I have always been fascinated by translucent figures. I remember I had a couple of Big Jim action figures that had either clear body parts or were made entirely from transparent plastic. Even in the 90’s, when McFarlane Toys released variant figures I always preferred the translucent version of a character to the regular colored ones. Therefore, when I realized that today’s review subject filled that criterion, I had to buy him.
The Inferno Armor Iron Man was released by Hasbro a few years ago in the Iron Man: The Armored Avenger line, which worked as a continuation to the regular Iron Man 2 movie line. As such, it is basically a recolor of the Iron Man Mark IV armor.
The interesting part is that this time around the entire figure was cast in translucent red plastic from head to toe. One thing I have noticed about translucent plastics is that the material always feels a little less flexible than opaque colored plastic, and over time they become brittle faster, although it is maybe too soon to be passing judgment about the durability of this figure.

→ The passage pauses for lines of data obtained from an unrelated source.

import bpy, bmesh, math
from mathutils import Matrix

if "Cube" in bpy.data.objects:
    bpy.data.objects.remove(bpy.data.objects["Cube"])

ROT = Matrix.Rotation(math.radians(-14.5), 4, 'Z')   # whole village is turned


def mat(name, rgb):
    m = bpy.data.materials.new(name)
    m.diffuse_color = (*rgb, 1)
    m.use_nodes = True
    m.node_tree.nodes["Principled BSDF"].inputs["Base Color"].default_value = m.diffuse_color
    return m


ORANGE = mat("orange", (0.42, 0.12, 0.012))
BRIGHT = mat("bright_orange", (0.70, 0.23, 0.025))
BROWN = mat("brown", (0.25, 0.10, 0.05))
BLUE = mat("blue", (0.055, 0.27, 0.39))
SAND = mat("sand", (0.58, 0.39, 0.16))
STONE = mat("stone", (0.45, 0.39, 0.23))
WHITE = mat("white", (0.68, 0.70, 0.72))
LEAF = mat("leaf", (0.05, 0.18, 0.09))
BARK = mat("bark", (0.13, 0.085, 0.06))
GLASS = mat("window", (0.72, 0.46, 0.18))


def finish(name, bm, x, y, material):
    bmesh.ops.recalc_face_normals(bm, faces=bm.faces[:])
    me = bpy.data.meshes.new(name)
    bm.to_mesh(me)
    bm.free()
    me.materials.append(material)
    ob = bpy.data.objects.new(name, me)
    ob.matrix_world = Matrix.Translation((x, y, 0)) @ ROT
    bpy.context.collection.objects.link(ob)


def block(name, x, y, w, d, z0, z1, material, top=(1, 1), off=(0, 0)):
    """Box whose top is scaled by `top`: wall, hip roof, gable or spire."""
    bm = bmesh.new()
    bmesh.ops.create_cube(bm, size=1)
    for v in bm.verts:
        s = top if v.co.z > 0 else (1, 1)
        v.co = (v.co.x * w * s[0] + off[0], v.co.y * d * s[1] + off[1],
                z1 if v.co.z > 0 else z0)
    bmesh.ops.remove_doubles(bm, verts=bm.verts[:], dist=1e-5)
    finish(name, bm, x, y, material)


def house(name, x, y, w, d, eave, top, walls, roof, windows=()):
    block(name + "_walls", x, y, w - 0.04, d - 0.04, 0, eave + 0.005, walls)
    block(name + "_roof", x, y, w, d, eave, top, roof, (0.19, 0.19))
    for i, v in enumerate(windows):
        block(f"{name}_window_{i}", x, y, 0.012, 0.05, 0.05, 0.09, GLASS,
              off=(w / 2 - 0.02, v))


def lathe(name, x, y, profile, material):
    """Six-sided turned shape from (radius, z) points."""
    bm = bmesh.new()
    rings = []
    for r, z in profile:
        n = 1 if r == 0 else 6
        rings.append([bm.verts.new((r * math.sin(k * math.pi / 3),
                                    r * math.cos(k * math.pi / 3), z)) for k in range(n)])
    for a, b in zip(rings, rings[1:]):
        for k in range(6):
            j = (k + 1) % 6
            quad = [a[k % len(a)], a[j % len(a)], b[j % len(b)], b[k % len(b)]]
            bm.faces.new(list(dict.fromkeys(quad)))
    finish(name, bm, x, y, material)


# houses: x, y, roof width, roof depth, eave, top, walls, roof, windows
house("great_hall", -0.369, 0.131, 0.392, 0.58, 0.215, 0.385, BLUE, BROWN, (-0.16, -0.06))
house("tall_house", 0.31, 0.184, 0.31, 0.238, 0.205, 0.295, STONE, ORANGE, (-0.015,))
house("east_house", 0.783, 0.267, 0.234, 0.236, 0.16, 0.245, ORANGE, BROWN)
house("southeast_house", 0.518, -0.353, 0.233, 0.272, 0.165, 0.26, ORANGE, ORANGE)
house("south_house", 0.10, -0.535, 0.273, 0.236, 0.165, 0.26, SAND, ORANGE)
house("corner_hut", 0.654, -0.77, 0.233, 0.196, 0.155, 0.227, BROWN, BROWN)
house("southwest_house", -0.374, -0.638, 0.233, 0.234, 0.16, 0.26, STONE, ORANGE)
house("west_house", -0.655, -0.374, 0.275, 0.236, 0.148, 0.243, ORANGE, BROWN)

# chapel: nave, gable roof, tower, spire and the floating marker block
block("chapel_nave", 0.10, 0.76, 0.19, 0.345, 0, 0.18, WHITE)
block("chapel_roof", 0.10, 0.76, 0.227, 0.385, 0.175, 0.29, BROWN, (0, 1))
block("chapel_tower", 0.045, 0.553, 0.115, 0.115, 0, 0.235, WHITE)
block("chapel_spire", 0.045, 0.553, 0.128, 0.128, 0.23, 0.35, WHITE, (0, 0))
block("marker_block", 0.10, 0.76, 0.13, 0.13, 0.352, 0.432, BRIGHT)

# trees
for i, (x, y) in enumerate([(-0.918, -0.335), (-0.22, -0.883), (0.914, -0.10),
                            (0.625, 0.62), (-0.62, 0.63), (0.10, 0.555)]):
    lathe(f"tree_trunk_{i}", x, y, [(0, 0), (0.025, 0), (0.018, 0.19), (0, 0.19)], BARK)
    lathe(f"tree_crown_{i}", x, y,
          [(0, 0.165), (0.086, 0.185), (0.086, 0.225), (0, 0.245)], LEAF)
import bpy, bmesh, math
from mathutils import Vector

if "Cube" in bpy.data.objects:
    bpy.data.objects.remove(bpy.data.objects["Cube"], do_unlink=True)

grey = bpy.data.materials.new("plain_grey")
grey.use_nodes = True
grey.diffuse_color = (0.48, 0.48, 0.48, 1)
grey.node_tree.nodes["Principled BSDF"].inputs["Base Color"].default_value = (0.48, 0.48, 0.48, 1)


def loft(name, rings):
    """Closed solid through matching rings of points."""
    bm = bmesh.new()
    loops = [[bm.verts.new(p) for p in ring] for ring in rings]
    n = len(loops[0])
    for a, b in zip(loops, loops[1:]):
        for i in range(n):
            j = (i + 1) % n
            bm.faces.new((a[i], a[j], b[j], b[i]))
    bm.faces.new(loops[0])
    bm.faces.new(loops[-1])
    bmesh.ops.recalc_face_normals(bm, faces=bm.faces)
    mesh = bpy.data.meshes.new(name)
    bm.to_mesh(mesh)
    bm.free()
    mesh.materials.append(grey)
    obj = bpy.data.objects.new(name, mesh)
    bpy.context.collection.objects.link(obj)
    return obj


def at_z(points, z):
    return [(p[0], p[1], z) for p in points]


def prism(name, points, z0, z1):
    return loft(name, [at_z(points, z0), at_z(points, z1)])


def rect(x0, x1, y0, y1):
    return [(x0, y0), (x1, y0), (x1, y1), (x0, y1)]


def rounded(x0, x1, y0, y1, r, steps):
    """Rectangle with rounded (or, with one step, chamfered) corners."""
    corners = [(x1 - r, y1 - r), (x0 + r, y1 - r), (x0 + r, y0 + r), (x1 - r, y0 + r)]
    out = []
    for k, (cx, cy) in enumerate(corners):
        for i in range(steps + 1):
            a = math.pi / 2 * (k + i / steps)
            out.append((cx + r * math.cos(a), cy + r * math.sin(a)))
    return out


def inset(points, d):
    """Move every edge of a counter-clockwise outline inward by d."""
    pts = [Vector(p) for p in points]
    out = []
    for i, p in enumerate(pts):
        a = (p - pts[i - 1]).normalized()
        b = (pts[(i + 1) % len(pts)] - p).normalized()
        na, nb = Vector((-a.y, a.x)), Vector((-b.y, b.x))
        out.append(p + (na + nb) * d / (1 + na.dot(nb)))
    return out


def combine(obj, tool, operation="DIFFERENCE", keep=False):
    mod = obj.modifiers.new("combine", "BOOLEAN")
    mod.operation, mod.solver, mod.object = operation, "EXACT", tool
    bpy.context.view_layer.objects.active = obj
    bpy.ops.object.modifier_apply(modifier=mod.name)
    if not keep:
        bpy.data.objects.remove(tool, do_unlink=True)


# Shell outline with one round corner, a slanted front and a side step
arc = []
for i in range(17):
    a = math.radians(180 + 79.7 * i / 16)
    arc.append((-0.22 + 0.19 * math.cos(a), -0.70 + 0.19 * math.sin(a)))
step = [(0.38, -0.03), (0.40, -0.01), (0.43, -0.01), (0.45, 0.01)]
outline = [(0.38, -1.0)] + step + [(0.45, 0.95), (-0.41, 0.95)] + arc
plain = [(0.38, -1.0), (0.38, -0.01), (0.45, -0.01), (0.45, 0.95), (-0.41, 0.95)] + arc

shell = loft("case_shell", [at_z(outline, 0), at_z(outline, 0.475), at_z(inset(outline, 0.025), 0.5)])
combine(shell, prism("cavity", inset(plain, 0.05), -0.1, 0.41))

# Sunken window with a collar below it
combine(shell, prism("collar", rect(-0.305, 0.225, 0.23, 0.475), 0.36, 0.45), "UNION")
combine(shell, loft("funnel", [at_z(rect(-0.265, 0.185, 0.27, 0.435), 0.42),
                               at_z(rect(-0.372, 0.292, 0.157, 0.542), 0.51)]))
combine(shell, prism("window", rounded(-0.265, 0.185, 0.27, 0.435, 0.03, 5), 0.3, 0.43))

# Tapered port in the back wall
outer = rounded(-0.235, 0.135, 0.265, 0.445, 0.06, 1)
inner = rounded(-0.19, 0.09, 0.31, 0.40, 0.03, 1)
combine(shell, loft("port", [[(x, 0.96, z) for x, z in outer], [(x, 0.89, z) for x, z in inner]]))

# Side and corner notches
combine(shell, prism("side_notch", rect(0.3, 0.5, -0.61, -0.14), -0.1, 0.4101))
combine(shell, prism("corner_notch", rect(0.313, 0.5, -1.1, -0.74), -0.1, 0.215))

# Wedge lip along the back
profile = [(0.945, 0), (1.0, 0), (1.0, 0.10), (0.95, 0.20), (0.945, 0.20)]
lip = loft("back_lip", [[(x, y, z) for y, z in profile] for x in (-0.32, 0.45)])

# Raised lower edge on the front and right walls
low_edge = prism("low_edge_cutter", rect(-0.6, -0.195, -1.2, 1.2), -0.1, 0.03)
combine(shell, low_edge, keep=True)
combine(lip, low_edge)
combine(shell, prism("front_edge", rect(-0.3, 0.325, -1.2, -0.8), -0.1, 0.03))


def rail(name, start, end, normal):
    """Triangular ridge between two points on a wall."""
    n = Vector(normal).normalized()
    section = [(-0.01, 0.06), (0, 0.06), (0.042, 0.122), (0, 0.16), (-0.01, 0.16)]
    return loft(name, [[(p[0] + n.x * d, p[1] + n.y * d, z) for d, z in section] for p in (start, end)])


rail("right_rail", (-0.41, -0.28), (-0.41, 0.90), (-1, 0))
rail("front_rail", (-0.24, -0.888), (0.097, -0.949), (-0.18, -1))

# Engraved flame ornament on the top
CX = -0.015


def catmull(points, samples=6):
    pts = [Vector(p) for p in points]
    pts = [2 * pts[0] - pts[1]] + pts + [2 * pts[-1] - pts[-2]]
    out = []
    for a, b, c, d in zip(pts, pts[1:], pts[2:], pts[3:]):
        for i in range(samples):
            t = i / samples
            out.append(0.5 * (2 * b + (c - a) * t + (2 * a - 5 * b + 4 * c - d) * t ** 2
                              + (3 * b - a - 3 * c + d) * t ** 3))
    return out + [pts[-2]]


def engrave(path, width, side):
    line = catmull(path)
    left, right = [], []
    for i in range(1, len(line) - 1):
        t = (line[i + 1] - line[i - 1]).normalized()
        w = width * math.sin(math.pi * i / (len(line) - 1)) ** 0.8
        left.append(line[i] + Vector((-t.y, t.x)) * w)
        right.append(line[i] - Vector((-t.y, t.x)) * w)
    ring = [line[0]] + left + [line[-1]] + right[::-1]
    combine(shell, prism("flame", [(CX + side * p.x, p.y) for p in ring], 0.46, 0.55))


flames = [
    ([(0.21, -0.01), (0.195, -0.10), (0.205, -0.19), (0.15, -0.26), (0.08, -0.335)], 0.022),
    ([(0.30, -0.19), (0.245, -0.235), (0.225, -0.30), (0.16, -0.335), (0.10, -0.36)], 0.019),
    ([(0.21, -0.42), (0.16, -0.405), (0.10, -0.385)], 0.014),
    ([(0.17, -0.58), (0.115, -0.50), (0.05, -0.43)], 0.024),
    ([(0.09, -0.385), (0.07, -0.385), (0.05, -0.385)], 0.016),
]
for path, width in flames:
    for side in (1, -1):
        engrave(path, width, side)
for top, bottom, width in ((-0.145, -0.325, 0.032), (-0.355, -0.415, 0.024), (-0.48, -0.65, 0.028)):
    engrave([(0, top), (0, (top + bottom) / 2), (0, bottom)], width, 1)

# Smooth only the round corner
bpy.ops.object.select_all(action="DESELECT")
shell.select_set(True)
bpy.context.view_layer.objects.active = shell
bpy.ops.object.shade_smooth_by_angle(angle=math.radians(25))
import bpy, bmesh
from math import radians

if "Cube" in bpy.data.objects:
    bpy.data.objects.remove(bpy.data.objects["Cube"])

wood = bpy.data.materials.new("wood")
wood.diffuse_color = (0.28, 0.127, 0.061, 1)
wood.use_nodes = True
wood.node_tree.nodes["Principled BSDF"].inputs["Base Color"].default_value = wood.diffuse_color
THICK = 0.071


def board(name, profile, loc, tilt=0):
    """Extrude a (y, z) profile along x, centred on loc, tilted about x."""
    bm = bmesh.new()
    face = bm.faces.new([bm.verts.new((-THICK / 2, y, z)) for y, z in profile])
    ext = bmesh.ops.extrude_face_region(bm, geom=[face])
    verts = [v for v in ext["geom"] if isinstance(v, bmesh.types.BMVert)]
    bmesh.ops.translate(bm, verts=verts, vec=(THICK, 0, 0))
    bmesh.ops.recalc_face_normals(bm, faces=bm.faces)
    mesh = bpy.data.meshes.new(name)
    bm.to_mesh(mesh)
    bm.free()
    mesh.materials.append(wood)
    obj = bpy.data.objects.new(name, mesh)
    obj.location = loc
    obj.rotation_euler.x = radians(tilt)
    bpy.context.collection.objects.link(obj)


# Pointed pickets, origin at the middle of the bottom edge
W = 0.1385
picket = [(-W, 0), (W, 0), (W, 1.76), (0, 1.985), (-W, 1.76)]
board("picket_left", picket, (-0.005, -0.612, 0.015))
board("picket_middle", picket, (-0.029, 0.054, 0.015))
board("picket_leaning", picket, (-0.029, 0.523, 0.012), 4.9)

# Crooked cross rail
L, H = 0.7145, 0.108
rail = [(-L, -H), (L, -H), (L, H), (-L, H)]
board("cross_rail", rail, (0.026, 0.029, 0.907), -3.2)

I can say that the joints feel very tight overall, which in the case of the Mk. IV mold is actually an improvement, as the regular colored version tend to have a rather loose torso joint. As you’d expect, articulation is exactly the same as it was in previous releases of this mold, consisting of:
• Ball jointed neck.
• Pegged hinge shoulders.
• Pegged hinge elbows.
• Swivel wrists.
• Floating torso.
• Pegged hinge hips.
• Upper thigh swivels.
• Double hinge knees.
• Pegged hinge ankles.
What really make this an interesting release are two things, the accessories and the paint job.
On the paint application side of things, there is very little to talk about, as the bulk of the paint operations are limited to solid blocks of gold painted on limbs and torso, as well as the faceplate. The paint applications to the arms came out looking more coppery than gold, but I cannot say for sure if this is intentional or a factory oversight.
The neat thing about the paintjob is the area surrounding the ARC reactor, where they applied a very nice yellow gradient irradiating from the center of the chest.
The piece is made from translucent red plastic too and has some sort of canister sculpted at the back, sporting four round ports from which to connect some other accessories or hoses to them, even though none were included with this figure.
And to finish off the accessory count, Inferno Armor Iron Man also comes with a translucent red spring-loaded projectile launcher with two translucent yellow bolts to fire.
Even though I am not a big fan of the bulky accessories Hasbro gives to these figures, in this particular case I actually like the outline of the figure with the extra armor pieces, and even the launcher they selected this time is one of the more compact models, so it is really hard for me to decide how I want to display this Inferno Armor Iron Man.